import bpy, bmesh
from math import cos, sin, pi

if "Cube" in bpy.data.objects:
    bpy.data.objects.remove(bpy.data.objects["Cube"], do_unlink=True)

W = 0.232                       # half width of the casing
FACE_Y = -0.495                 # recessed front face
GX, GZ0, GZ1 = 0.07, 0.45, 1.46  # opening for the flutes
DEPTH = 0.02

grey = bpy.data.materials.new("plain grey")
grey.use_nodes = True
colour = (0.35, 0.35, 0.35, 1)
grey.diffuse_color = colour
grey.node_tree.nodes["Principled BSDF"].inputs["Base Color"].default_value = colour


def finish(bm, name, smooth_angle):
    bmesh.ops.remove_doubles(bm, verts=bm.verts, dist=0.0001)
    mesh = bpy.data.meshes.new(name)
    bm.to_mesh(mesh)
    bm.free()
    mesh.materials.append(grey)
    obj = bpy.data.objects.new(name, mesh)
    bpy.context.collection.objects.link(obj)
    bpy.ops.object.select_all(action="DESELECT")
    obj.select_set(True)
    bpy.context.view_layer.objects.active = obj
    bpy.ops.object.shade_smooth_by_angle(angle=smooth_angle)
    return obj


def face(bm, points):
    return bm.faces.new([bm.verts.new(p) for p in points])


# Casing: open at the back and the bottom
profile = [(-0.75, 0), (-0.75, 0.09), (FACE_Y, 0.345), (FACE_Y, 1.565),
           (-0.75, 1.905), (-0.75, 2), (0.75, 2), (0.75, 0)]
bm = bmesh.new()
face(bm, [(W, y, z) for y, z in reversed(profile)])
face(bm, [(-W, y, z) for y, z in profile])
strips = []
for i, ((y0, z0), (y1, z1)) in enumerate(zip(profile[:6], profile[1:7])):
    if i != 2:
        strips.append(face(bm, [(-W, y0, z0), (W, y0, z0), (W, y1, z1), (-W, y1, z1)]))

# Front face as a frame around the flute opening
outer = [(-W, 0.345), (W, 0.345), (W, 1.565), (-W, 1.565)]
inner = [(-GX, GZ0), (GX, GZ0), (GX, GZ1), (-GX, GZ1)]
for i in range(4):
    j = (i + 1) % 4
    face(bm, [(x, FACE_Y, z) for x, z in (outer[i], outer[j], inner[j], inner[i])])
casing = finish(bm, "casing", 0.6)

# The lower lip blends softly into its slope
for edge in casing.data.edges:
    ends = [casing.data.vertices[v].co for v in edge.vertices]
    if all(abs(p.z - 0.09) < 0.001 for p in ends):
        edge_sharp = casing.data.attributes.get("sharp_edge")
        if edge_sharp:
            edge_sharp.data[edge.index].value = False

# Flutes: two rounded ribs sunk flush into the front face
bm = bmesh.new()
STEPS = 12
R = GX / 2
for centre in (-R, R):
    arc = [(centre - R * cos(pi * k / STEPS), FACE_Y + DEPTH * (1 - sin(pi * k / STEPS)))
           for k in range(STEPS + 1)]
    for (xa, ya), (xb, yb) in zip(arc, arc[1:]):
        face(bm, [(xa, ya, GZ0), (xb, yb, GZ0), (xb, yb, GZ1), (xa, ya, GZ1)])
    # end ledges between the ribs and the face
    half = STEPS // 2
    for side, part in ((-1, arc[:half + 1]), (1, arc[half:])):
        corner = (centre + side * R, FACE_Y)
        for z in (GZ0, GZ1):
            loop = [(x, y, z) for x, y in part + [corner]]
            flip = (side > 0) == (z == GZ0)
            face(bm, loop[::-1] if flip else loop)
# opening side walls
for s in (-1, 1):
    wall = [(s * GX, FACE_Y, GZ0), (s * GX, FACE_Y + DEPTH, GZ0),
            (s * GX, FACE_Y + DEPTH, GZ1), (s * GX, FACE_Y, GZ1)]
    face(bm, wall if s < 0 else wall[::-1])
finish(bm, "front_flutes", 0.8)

====================

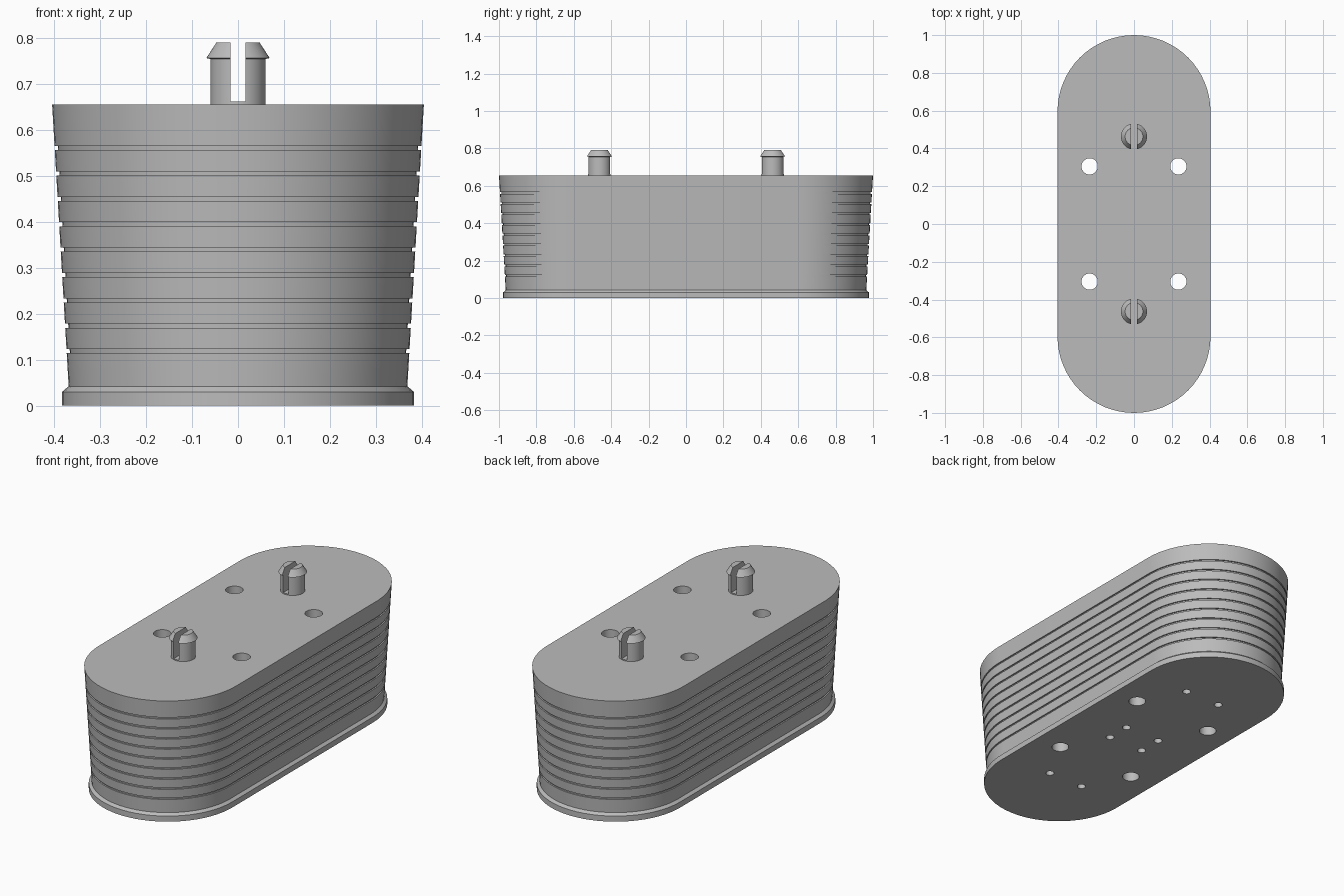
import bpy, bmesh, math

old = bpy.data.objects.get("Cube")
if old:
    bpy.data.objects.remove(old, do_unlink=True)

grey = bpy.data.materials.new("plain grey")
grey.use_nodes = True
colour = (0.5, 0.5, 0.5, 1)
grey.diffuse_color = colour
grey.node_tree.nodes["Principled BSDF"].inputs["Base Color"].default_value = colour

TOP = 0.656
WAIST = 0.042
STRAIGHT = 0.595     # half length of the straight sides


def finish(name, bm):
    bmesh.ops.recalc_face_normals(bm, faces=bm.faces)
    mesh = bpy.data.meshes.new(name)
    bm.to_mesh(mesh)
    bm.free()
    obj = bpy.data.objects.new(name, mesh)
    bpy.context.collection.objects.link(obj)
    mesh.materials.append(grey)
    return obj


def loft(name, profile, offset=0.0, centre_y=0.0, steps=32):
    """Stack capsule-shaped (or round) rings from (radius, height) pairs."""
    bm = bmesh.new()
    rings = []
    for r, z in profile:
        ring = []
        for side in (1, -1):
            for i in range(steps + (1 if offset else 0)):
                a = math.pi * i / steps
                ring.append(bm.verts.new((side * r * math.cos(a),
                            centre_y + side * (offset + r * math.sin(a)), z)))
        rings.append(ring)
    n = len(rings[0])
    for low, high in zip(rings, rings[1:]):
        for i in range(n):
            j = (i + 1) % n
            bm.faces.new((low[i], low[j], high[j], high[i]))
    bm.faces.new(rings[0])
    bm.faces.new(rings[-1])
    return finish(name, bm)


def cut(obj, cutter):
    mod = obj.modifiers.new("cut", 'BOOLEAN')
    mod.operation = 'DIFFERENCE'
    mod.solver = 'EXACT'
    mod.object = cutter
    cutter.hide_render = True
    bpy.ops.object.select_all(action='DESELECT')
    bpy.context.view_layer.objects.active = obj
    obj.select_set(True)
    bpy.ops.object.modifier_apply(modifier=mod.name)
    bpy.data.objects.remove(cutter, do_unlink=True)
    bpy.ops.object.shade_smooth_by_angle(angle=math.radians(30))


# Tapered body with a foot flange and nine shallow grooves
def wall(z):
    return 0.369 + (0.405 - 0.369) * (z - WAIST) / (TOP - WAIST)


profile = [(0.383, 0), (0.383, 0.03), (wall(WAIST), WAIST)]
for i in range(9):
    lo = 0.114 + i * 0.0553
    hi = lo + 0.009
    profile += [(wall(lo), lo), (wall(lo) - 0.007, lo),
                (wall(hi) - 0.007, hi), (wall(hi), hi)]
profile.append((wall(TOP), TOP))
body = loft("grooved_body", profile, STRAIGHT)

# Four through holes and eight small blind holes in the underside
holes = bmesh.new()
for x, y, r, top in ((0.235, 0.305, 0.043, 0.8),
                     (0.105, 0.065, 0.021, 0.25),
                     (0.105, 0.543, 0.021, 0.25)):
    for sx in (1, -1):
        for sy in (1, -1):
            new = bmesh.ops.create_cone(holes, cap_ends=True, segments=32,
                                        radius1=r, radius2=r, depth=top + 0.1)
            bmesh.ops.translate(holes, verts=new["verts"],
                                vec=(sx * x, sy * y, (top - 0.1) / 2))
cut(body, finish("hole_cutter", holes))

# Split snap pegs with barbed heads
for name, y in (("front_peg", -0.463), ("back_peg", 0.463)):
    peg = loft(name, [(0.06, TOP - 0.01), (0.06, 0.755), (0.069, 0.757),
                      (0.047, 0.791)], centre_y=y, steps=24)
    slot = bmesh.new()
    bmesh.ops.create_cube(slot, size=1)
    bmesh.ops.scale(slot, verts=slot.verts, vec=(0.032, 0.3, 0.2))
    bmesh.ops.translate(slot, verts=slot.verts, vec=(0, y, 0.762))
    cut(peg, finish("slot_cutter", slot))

====================

- **About this task**
Each line that holds the string "finish" is to be copied from the entries above.

- **Exercise output**
def finish(bm, name, smooth_angle):
casing = finish(bm, "casing", 0.6)
finish(bm, "front_flutes", 0.8)
def finish(name, bm):
    return finish(name, bm)
cut(body, finish("hole_cutter", holes))
    cut(peg, finish("slot_cutter", slot))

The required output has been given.